What you will do: Your task is to find every line of the listing that includes "tilt" and copy it.

The records:
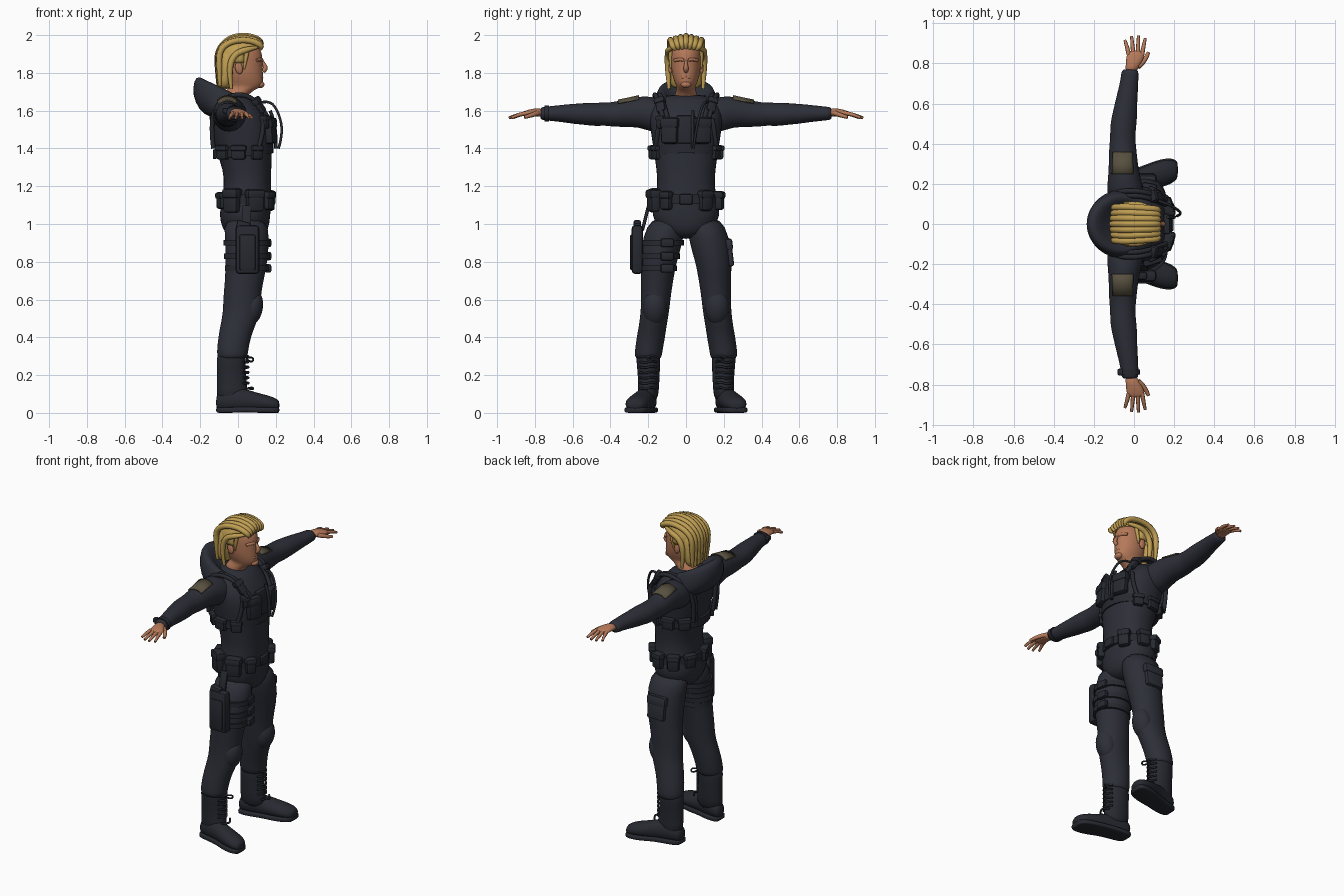
import bpy, bmesh, math
from mathutils import Matrix, Vector, Euler


def material(name, rgb):
    m = bpy.data.materials.new(name)
    m.diffuse_color = (*rgb, 1)
    return m


NAVY = material("navy_cloth", (0.026, 0.028, 0.039))
GEAR = material("dark_gear", (0.020, 0.022, 0.030))
SKIN = material("skin", (0.46, 0.19, 0.10))
HAIR = material("blond_hair", (0.52, 0.34, 0.085))
OLIVE = material("olive_patch", (0.095, 0.080, 0.050))


def finish(name, bm, mat, subdiv=0, sharp=40):
    bmesh.ops.recalc_face_normals(bm, faces=bm.faces[:])
    me = bpy.data.meshes.new(name)
    bm.to_mesh(me)
    bm.free()
    me.materials.append(mat)
    me.polygons.foreach_set("use_smooth", [True] * len(me.polygons))
    if not subdiv:
        me.set_sharp_from_angle(angle=math.radians(sharp))
    ob = bpy.data.objects.new(name, me)
    bpy.context.collection.objects.link(ob)
    if subdiv:
        ob.modifiers.new("smooth", 'SUBSURF').levels = subdiv
        ob.modifiers["smooth"].render_levels = subdiv
    return ob


def loft(name, rings, mat, axis='z', side=1, p=2.0, n=20, arc=None, subdiv=1):
    """Skin elliptical rings (t, a, b, ra, rb, tilt) placed along one axis."""
    bm = bmesh.new()
    rows = []
    for r in rings:
        t, a, b, ra, rb = r[:5]
        tilt = r[5] if len(r) > 5 else 0
        row = []
        for i in range(n):
            th = 2 * math.pi * i / n if not arc else arc[0] + (arc[1] - arc[0]) * i / (n - 1)
            c, s = math.cos(th), math.sin(th)
            u = a + ra * math.copysign(abs(c) ** (2 / p), c)
            v = b + rb * math.copysign(abs(s) ** (2 / p), s)
            w = t - tilt * c
            x, y, z = {'z': (u, v, w), 'y': (u, w, v), 'x': (w, u, v)}[axis]
            row.append(bm.verts.new((x, y * side, z)))
        rows.append(row)
    for r0, r1 in zip(rows, rows[1:]):
        for i in range(n - 1 if arc else n):
            j = (i + 1) % n
            bm.faces.new((r0[i], r0[j], r1[j], r1[i]))
    if not arc:
        bm.faces.new(rows[0])
        bm.faces.new(rows[-1])
    return finish(name, bm, mat, subdiv)


def box(name, loc, size, mat=GEAR, rot=(0, 0, 0), bevel=0.01, flap=False):
    """Rounded box, optionally with a closing flap over its upper part."""
    bm = bmesh.new()
    parts = [(Vector((0, 0, 0)), size)]
    if flap:
        parts.append((Vector((0, 0, size[2] * .28)), (size[0] + .012, size[1] + .01, size[2] * .4)))
    for off, sz in parts:
        part = bmesh.new()
        bmesh.ops.create_cube(part, size=1, matrix=Matrix.Diagonal((*sz, 1)))
        bmesh.ops.bevel(part, geom=part.edges[:], offset=min(bevel, min(sz) * .4), segments=2,
                        affect='EDGES', profile=0.5)
        part.transform(Matrix.Translation(loc) @ Euler(rot).to_matrix().to_4x4() @ Matrix.Translation(off))
        tmp = bpy.data.meshes.new("tmp")
        part.to_mesh(tmp)
        part.free()
        bm.from_mesh(tmp)
        bpy.data.meshes.remove(tmp)
    return finish(name, bm, mat)


def ball(name, loc, size, mat, rot=(0, 0, 0)):
    bm = bmesh.new()
    bmesh.ops.create_uvsphere(bm, u_segments=20, v_segments=12, radius=1)
    bm.transform(Matrix.LocRotScale(Vector(loc), Euler(rot), Vector(size)))
    return finish(name, bm, mat, sharp=180)


def tube(name, pts, radius, mat, side=1, taper=None):
    """Round tube through points, made as a bevelled curve turned to mesh."""
    cu = bpy.data.curves.new(name, 'CURVE')
    cu.dimensions, cu.bevel_depth, cu.bevel_resolution = '3D', radius, 2
    cu.use_fill_caps, cu.resolution_u = True, 4
    sp = cu.splines.new('NURBS')
    sp.points.add(len(pts) - 1)
    for i, (pt, q) in enumerate(zip(sp.points, pts)):
        pt.co = (q[0], q[1] * side, q[2], 1)
        pt.radius = taper[i] if taper else 1
    sp.use_endpoint_u, sp.order_u = True, 3
    src = bpy.data.objects.new("tmp", cu)
    bpy.context.collection.objects.link(src)
    bpy.context.view_layer.update()
    me = bpy.data.meshes.new_from_object(src.evaluated_get(bpy.context.evaluated_depsgraph_get()))
    bm = bmesh.new()
    bm.from_mesh(me)
    bpy.data.objects.remove(src)
    bpy.data.meshes.remove(me)
    return finish(name, bm, mat, sharp=60)


def band(name, z, h, cx, cy, rx, ry, mat=GEAR, tilt=0):
    return loft(name, [(z - h / 2, cx, cy, rx - .012, ry - .012, tilt), (z - h / 2, cx, cy, rx, ry, tilt),
                       (z + h / 2, cx, cy, rx, ry, tilt), (z + h / 2, cx, cy, rx - .012, ry - .012, tilt)],
                mat, n=28, subdiv=0)


# Torso, hood and head
loft("torso", [(.92, .045, 0, .08, .05), (.97, .04, 0, .125, .15), (1.05, .035, 0, .138, .187),
               (1.12, .045, 0, .132, .168), (1.20, .05, 0, .126, .152), (1.28, .05, 0, .127, .156),
               (1.40, .03, 0, .152, .175), (1.50, .02, 0, .165, .19), (1.58, 0, 0, .155, .2),
               (1.64, -.03, 0, .135, .175), (1.69, -.04, 0, .1, .12)], NAVY, p=2.25)
loft("hood", [(1.54, -.03, 0, .13, .16, .02), (1.58, -.045, 0, .165, .18, .03), (1.64, -.065, 0, .178, .172, .04),
              (1.70, -.07, 0, .165, .155, .065), (1.715, -.065, 0, .145, .138, .07), (1.70, -.05, 0, .115, .11, .06),
              (1.65, -.03, 0, .08, .085, .02)], NAVY, n=24)
loft("head", [(1.60, -.03, 0, .06, .065), (1.70, -.015, 0, .065, .06), (1.722, .045, 0, .082, .045),
              (1.75, .038, 0, .097, .063), (1.80, .03, 0, .103, .076), (1.84, .028, 0, .103, .079),
              (1.88, .024, 0, .107, .081), (1.92, .02, 0, .105, .08), (1.96, .01, 0, .08, .06)], SKIN)
tube("nose", [(.128, 0, 1.865), (.138, 0, 1.845), (.149, 0, 1.822), (.132, 0, 1.808)], .014, SKIN,
     taper=[.5, .7, 1, .8])
tube("lips", [(.118, -.026, 1.775), (.137, 0, 1.779), (.118, .026, 1.775)], .007, SKIN)
ball("chin", (.118, 0, 1.738), (.022, .028, .018), SKIN)
for s in (-1, 1):
    tube("brow", [(.126, .012, 1.868), (.122, .035, 1.874), (.1, .06, 1.866)], .009, SKIN, s)
    ball("ear", (.005, .082 * s, 1.825), (.02, .011, .032), SKIN, (0, -.2, 0))

# Hair: swept-back cap, nape mass and combed locks
bm = bmesh.new()
bmesh.ops.create_uvsphere(bm, u_segments=32, v_segments=20, radius=1)
bm.transform(Matrix.LocRotScale(Vector((.008, 0, 1.885)), None, Vector((.122, .095, .104))))
face_zone = [v for v in bm.verts if v.co.z < 1.80 or (v.co.x > .045 and v.co.z < 1.925)
             or (v.co.x > -.02 and v.co.z < 1.85)]
bmesh.ops.delete(bm, geom=face_zone, context='VERTS')
finish("hair_cap", bm, HAIR, sharp=180).modifiers.new("thickness", 'SOLIDIFY').thickness = .012
loft("hair_back", [(1.71, -.07, 0, .035, .075), (1.76, -.068, 0, .047, .09), (1.83, -.062, 0, .053, .093),
                   (1.90, -.05, 0, .06, .088), (1.94, -.04, 0, .05, .06)], HAIR)
for i in range(-3, 4):
    y = i * .024
    d = .5 * abs(y) ** 1.2
    tube("hair_lock", [(.115, y * .8, 1.93 - d * .3), (.137, y, 1.962 - d), (.06, y * 1.1, 1.998 - d),
                       (-.04, y * 1.2, 1.99 - d), (-.108 + d * .4, y * 1.15, 1.92), (-.108 + d * .4, y * 1.1, 1.83),
                       (-.105 + d * .4, y, 1.73)], .017, HAIR, taper=[.5, 1, 1, 1, 1, 1, .5])
for s in (-1, 1):
    tube("temple_lock", [(.1, .065, 1.935), (.05, .094, 1.925), (-.02, .096, 1.90), (-.05, .096, 1.82),
                         (-.035, .09, 1.715)], .017, HAIR, s, [.5, 1, 1, 1, .5])
    tube("sideburn", [(.05, .08, 1.92), (.04, .083, 1.87), (.032, .08, 1.82)], .012, HAIR, s, [1, 1, .4])

# Arms and hands
ARM = [(.10, -.04, 1.57, .10, .09), (.19, -.045, 1.582, .09, .095), (.25, -.05, 1.595, .078, .082),
       (.33, -.055, 1.585, .071, .073), (.40, -.057, 1.58, .067, .064), (.43, -.056, 1.582, .062, .061),
       (.48, -.055, 1.58, .066, .063), (.54, -.047, 1.583, .064, .058), (.60, -.04, 1.583, .056, .053),
       (.64, -.034, 1.585, .053, .048), (.70, -.025, 1.585, .046, .041), (.75, -.02, 1.585, .044, .036),
       (.775, -.02, 1.585, .04, .032)]
for s in (-1, 1):
    loft("sleeve", ARM, NAVY, 'y', s)
    patch = loft("shoulder_patch", [(y, -.053, c, r + .006, q + .006) for y, c, r, q in
                 ((.25, 1.595, .077, .081), (.30, 1.589, .073, .076), (.36, 1.583, .069, .070))],
                 OLIVE, 'y', s, n=10, arc=(.9, 2.35), subdiv=0)
    patch.modifiers.new("thickness", 'SOLIDIFY').thickness = .008
    loft("palm", [(.755, -.015, 1.587, .03, .024), (.79, -.007, 1.592, .035, .022), (.82, .004, 1.59, .045, .019),
                  (.85, .008, 1.585, .044, .016), (.865, .01, 1.582, .038, .012)], SKIN, 'y', s, n=14)
    for x, tip, end in ((-.026, -.045, .915), (-.003, -.012, .935), (.019, .022, .938), (.04, .056, .925)):
        tube("finger", [(x, .845, 1.586), (x * .6 + tip * .4, .88, 1.582), (tip, end, 1.562)], .0105, SKIN, s,
             [1.1, 1, .7])
    tube("thumb", [(.02, .785, 1.588), (.055, .81, 1.578), (.072, .855, 1.565)], .013, SKIN, s, [1.1, 1, .7])
loft("wrist_watch", [(.725, -.02, 1.585, .05, .043), (.75, -.02, 1.585, .05, .041)], GEAR, 'y', -1, subdiv=0)
box("watch_face", (-.068, -.738, 1.6), (.03, .035, .03))

# Legs, knee pads and boots
for s in (-1, 1):
    loft("trouser_leg", [(1.04, .035, .095, .12, .09), (.93, .05, .12, .118, .112), (.80, .045, .146, .112, .098),
                         (.74, .038, .15, .107, .09), (.68, .03, .155, .102, .085), (.60, .02, .16, .1, .078),
                         (.53, .02, .165, .1, .076), (.45, -.005, .178, .092, .074), (.40, -.018, .186, .087, .076),
                         (.34, -.028, .196, .084, .074), (.30, -.03, .2, .082, .074), (.28, -.03, .2, .07, .06)],
         NAVY, side=s)
    ball("knee_pad", (.075, .165 * s, .555), (.056, .064, .095), NAVY, (0, .2, 0))
    loft("boot_shaft", [(.315, -.035, .2, .074, .062), (.30, -.035, .2, .078, .066), (.20, -.036, .197, .076, .058),
                        (.13, -.03, .198, .083, .056), (.05, -.03, .205, .085, .055)], GEAR, side=s)
    FOOT = [(-.118, .197, .055, .035, .04), (-.09, .2, .062, .048, .055), (-.03, .208, .07, .053, .066),
            (.04, .226, .066, .056, .062), (.10, .244, .057, .064, .05), (.165, .26, .05, .064, .042),
            (.205, .268, .042, .05, .034), (.22, .27, .04, .03, .022)]
    loft("boot_foot", FOOT, GEAR, 'x', s)
    loft("boot_sole", [(x, y, .015 + (.004 if 0 < x < .06 else 0), r + .006, .015) for x, y, _, r, _ in FOOT],
         GEAR, 'x', s, p=5)
    for i in range(7):
        z = .13 + i * .028
        x = .043 + (.025 if i == 0 else 0)
        tube("boot_lace", [(x - .015, .158, z), (x + .012, .19, z + .006), (x + .012, .21, z - .006),
                           (x - .015, .242, z)], .006, GEAR, s)
    tube("lace_bow", [(.045, .2, .29), (.085, .17, .30), (.075, .165, .26), (.045, .2, .285)], .005, GEAR, s)

# Belt with pouches around it
band("belt", 1.13, .05, .045, 0, .143, .172)
box("belt_buckle", (.188, 0, 1.13), (.02, .07, .055))
for ang, w, h, d in ((35, .07, .11, .045), (-35, .06, .10, .045), (78, .07, .10, .045), (-72, .09, .12, .055),
                     (-122, .085, .13, .06), (118, .07, .10, .05), (155, .07, .09, .04), (-160, .07, .09, .04)):
    a = math.radians(ang)
    box("belt_pouch", (.045 + .142 * math.cos(a), .18 * math.sin(a), 1.125), (d, w, h), rot=(0, 0, a),
        bevel=.014, flap=True)

# Chest rig: under-arm band, front pouches, straps and hose
band("rig_band", 1.385, .05, .028, 0, .16, .182, tilt=-.015)
for s in (-1, 1):
    for ang, w in ((62, .06), (98, .075), (132, .07)):
        a = math.radians(ang * s)
        box("side_pouch", (.025 + .158 * math.cos(a), .178 * math.sin(a), 1.38), (.035, w, .075),
            rot=(0, 0, a), flap=True)
    box("chest_pouch", (.172, .085 * s, 1.495), (.045, .09, .14), rot=(0, -.08, .3 * s), bevel=.014, flap=True)
    box("shoulder_buckle", (.112, .135 * s, 1.63), (.03, .05, .09), rot=(-.35 * s, -.5, .4 * s), flap=True)
    for off in (-.012, .012):
        tube("shoulder_strap", [(.16, .11 + off, 1.56), (.115, .13 + off, 1.64), (.02, .155 + off, 1.695),
                                (-.09, .15 + off, 1.66), (-.15, .11 + off, 1.55), (-.13, .10 + off, 1.40)],
             .013, GEAR, s)
    tube("rig_edge", [(.13, .14, 1.56), (.14, .15, 1.48), (.10, .165, 1.38)], .012, GEAR, s)
box("chest_panel", (.168, 0, 1.5), (.035, .10, .15), rot=(0, -.08, 0))
box("radio_pouch", (.142, -.128, 1.54), (.045, .045, .07), rot=(0, 0, -.6), flap=True)
tube("hanging_strap", [(.17, .035, 1.60), (.205, .035, 1.52), (.20, .035, 1.40)], .009, GEAR)
tube("hose_loop", [(.11, .12, 1.64), (.17, .10, 1.66), (.22, .07, 1.58), (.238, .05, 1.48), (.215, .04, 1.40)],
     .007, GEAR)

# Thigh holster, its straps and pouches, and the opposite pocket
for z, cy, rx, ry in ((.90, -.126, .124, .115), (.83, -.14, .121, .108), (.765, -.148, .116, .1)):
    band("thigh_strap", z, .03, .046, cy, rx, ry)
    box("strap_pouch", (.158, -.10, z), (.03, .07, .045), rot=(0, 0, .15))
box("holster", (.05, -.258, .865), (.125, .06, .26), bevel=.02)
box("holster_cover", (.05, -.285, .85), (.085, .022, .19), bevel=.01)
box("holster_grip", (.025, -.258, .985), (.07, .04, .06), rot=(0, .25, 0))
box("holster_hanger", (.045, -.215, 1.03), (.05, .018, .14), rot=(-.25, 0, 0))
box("thigh_pocket", (.045, .232, .85), (.12, .03, .15), mat=NAVY, rot=(.12, 0, 0), bevel=.012, flap=True)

Solution to this exercise:
    """Skin elliptical rings (t, a, b, ra, rb, tilt) placed along one axis."""
        tilt = r[5] if len(r) > 5 else 0
            w = t - tilt * c
def band(name, z, h, cx, cy, rx, ry, mat=GEAR, tilt=0):
    return loft(name, [(z - h / 2, cx, cy, rx - .012, ry - .012, tilt), (z - h / 2, cx, cy, rx, ry, tilt),
                       (z + h / 2, cx, cy, rx, ry, tilt), (z + h / 2, cx, cy, rx - .012, ry - .012, tilt)],
band("rig_band", 1.385, .05, .028, 0, .16, .182, tilt=-.015)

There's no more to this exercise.